Cartilage is present until the small bronchi. In the trachea they are C-shaped rings, whereas in the bronchi they are interspersed plates.


Glands are abundant in the upper respiratory tract, but there are fewer lower down and they are absent from the bronchioles onwards. The same goes for goblet cells, although there are scattered ones in the first bronchioles.


Smooth muscle starts in the trachea, where it joins the C-shaped rings of cartilage. It continues down the brochi and bronchioles which it completely encircles.


Instead of hard cartilage, the bronchi and brochioles have a lot of elastic tissue.


doody!


Reference

  • Syllabus: Infectious Diseases see Respiratory Tract Infections by Neal Chamberlain, PhD. Kirksville College of Osteopathic Medicine, Missouri, USA

See also

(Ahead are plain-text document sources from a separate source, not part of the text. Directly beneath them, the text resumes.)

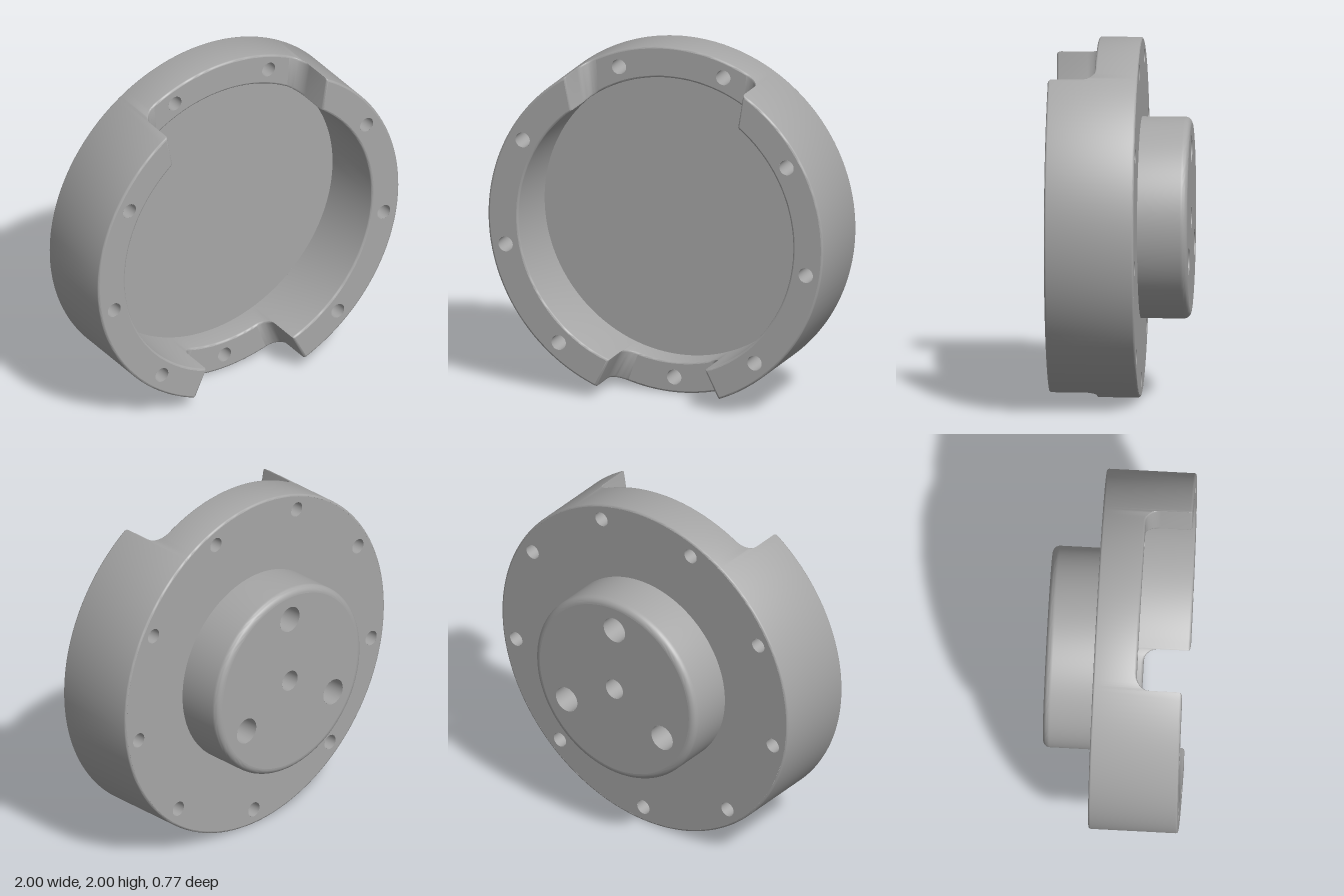
import * as THREE from 'three';
import { toCreasedNormals } from 'three/addons/utils/BufferGeometryUtils.js';

const RAD = Math.PI / 180;
const R_OUT = 1, R_IN = 0.82, BEVEL = 0.012;
const BACK = -0.11, FLOOR = -0.01, NOTCH = 0.13, FRONT = 0.387;
const BOSS_R = 0.56, BOSS_BACK = -0.387, BOSS_FILLET = 0.04;
const BOLT_R = 0.91, BOLT_HOLE = 0.043, TILT = 0.6;
const STEPS = 3; // segments in each small rounded edge

const polar = (r, deg) => new THREE.Vector2(r * Math.cos(deg * RAD), r * Math.sin(deg * RAD));

function circle(Kind, r, centre = { x: 0, y: 0 }) {
  return new Kind().absarc(centre.x, centre.y, r, 0, Math.PI * 2, false);
}

export function createModel() {
  const metal = new THREE.MeshStandardMaterial({ color: 0xa6a6a6, side: THREE.DoubleSide });
  metal.name = 'grey metal';
  const model = new THREE.Group();
  model.name = 'flangedHousing';

  function add(name, geometry) {
    const mesh = new THREE.Mesh(geometry, metal);
    mesh.name = name;
    mesh.position.y = 1;
    model.add(mesh);
  }

  // Flat face; back faces are mirrored and turned to look along -z
  function face(name, shape, z, back = false) {
    const g = new THREE.ShapeGeometry(shape, 48);
    if (back) g.rotateY(Math.PI);
    add(name, g.translate(0, 0, z));
  }

  // Inner wall of a round hole running along z
  function bore(name, r, p, z0, z1) {
    const g = new THREE.CylinderGeometry(r, r, z1 - z0, 32, 1, true);
    add(name, g.rotateX(Math.PI / 2).translate(p.x, p.y, (z0 + z1) / 2));
  }

  // Stations round the rim: angles at inner and outer radius, and height
  const notches = [
    { centre: 90 + TILT, inner: 37.2, outer: 32.0 },
    { centre: 270 + TILT, inner: 20.4, outer: 21.4 },
  ];
  const ramp = [];
  for (let i = 0; i <= STEPS; i++) {
    const t = (i / STEPS) * Math.PI / 2;
    ramp.push([BEVEL * (Math.sin(t) - 1), FRONT - BEVEL * (1 - Math.cos(t))]);
  }
  const FILLET = 0.085;
  for (let i = 0; i <= 8; i++) {
    const t = (i / 8) * Math.PI / 2;
    ramp.push([FILLET * (1 - Math.cos(t)), NOTCH + FILLET * (1 - Math.sin(t))]);
  }
  const stations = [];
  const runs = [];
  function flatRun(to, z, count) {
    const from = stations[stations.length - 1];
    const start = stations.length - 1;
    from.flat = true;
    for (let i = 1; i < count; i++) {
      const t = i / count;
      stations.push({
        ai: THREE.MathUtils.lerp(from.ai, to.ai, t),
        ao: THREE.MathUtils.lerp(from.ao, to.ao, t), z, flat: true,
      });
    }
    runs.push({ start, end: start + count, z });
  }
  const rampStation = (n, side, [d, z]) => {
    const shift = d / BOLT_R / RAD;
    return {
      ai: n.centre + side * (n.inner - shift),
      ao: n.centre + side * (n.outer - shift), z, flat: false,
    };
  };
  const upRamp = ramp.slice().reverse();
  notches.forEach((n, k) => {
    ramp.forEach((p) => stations.push(rampStation(n, -1, p)));
    flatRun(rampStation(n, 1, upRamp[0]), NOTCH, 28);
    upRamp.forEach((p) => stations.push(rampStation(n, 1, p)));
    const next = k === 0 ? notches[1] : { ...notches[0], centre: notches[0].centre + 360 };
    flatRun(rampStation(next, -1, ramp[0]), FRONT, 60);
  });
  stations.push({ ...rampStation(notches[0], -1, ramp[0]) });
  const last = stations[stations.length - 1];
  last.ai += 360;
  last.ao += 360;

  // Wall cross-section: up the inside, over the rim, down the outside
  const profile = (h) => {
    const pts = [[R_IN, FLOOR]];
    const arc = (cx, cz, from) => {
      for (let i = 0; i <= STEPS; i++) {
        const a = (from - 90 * i / STEPS) * RAD;
        pts.push([cx + BEVEL * Math.cos(a), cz + BEVEL * Math.sin(a)]);
      }
    };
    arc(R_IN + BEVEL, h - BEVEL, 180);
    arc(R_OUT - BEVEL, h - BEVEL, 90);
    arc(R_OUT - BEVEL, BACK + BEVEL, 0);
    return pts;
  };
  const at = (s, r) => polar(r, THREE.MathUtils.mapLinear(r, R_IN, R_OUT, s.ai, s.ao));
  const positions = [], index = [];
  const cols = 1 + 3 * (STEPS + 1), topCol = 1 + STEPS;
  stations.forEach((s, i) => {
    profile(s.z).forEach(([r, z], j) => {
      const p = at(s, r);
      positions.push(p.x, p.y, z);
      if (i === stations.length - 1 || j === cols - 1) return;
      if (j === topCol && s.flat) return; // flat tops are drilled faces
      const a = i * cols + j, b = a + 1, c = a + cols, d = c + 1;
      index.push(a, b, c, b, d, c);
    });
  });
  const wall = new THREE.BufferGeometry();
  wall.setAttribute('position', new THREE.Float32BufferAttribute(positions, 3));
  wall.setIndex(index);
  add('notchedWall', toCreasedNormals(wall, 0.6));

  // Nine bolt holes
  const boltAngles = Array.from({ length: 9 }, (_, k) => 270 + TILT + 40 * k);

  // Drilled rim faces and notch floors
  runs.forEach(({ start, end, z }) => {
    const part = stations.slice(start, end + 1);
    const outer = part.map((s) => at(s, R_OUT - BEVEL));
    const inner = part.map((s) => at(s, R_IN + BEVEL)).reverse();
    const shape = new THREE.Shape([...outer, ...inner]);
    const a0 = part[0].ao, a1 = part[part.length - 1].ao;
    boltAngles.forEach((a) => {
      const turned = a0 + THREE.MathUtils.euclideanModulo(a - a0, 360);
      if (turned > a1) return;
      const p = polar(BOLT_R, a);
      shape.holes.push(circle(THREE.Path, BOLT_HOLE, p));
      bore('boltHole', BOLT_HOLE, p, BACK, z);
    });
    face(z === NOTCH ? 'notchFloor' : 'rimFace', shape, z);
  });

  // Pocket floor
  face('pocketFloor', circle(THREE.Shape, R_IN), FLOOR);

  // Back flange face
  const flange = circle(THREE.Shape, R_OUT - BEVEL);
  flange.holes.push(circle(THREE.Path, BOSS_R));
  boltAngles.forEach((a) => {
    const p = polar(BOLT_R, a);
    flange.holes.push(circle(THREE.Path, BOLT_HOLE, { x: -p.x, y: p.y }));
  });
  face('flangeBack', flange, BACK, true);

  // Rear boss with rounded edge
  const bossProfile = [new THREE.Vector2(BOSS_R, -BACK)];
  for (let i = 0; i <= 8; i++) {
    const p = polar(BOSS_FILLET, i * 90 / 8);
    bossProfile.push(new THREE.Vector2(BOSS_R - BOSS_FILLET + p.x, -BOSS_BACK - BOSS_FILLET + p.y));
  }
  const boss = new THREE.LatheGeometry(bossProfile, 96).rotateX(-Math.PI / 2);
  add('bossWall', toCreasedNormals(boss, 0.6));

  // Boss end face with a centre hole and three blind mounting holes
  const bossFace = circle(THREE.Shape, BOSS_R - BOSS_FILLET);
  const sockets = [{ p: polar(0, 0), r: 0.06 }];
  [90, 210, 330].forEach((a) => sockets.push({ p: polar(0.385, a), r: 0.075 }));
  sockets.forEach(({ p, r }) => {
    bossFace.holes.push(circle(THREE.Path, r, { x: -p.x, y: p.y }));
    bore('mountingHole', r, p, BOSS_BACK, BACK);
    face('mountingHoleEnd', circle(THREE.Shape, r, { x: -p.x, y: p.y }), BACK, true);
  });
  face('bossFace', bossFace, BOSS_BACK, true);

  return model;
}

  Results from FactBites:
 
Respiratory tract - Wikipedia, the free encyclopedia (418 words)
Lungs: respiratory bronchioles, alveolar ducts, alveolar sacs, and alveoli
Most of the respiratory tract exists merely as a piping system for air to travel in the lungs; alveoli are the only part of the lung that exchanges oxygen and carbon dioxide with the blood.
The respiratory tract is covered in an epithelium, the type of which varies down the tract.
Upper respiratory tract infection - Wikipedia, the free encyclopedia (341 words)
Upper respiratory tract infection, also popularly known as either the acronym URTI or URI, is the disease characterised by an acute infection which involves the upper respiratory tract: nose, sinuses, pharynx, or larynx.
Otitis media is an infection of the ear (which is part of the auditory system) often associated with upper respiratory infections.
Influenza is a more systemic illness which can also involve the upper respiratory tract and should be recognized as distinct from other causes of URI.
  More results at FactBites »

 
 

COMMENTARY     


Share your thoughts, questions and commentary here
Your name
Your comments

Want to know more?
Search encyclopedia, statistics and forums:

 


Press Releases |  Feeds | Contact
The Wikipedia article included on this page is licensed under the GFDL.
Images may be subject to relevant owners' copyright.
All other elements are (c) copyright NationMaster.com 2003-5. All Rights Reserved.
Usage implies agreement with terms, 1022, m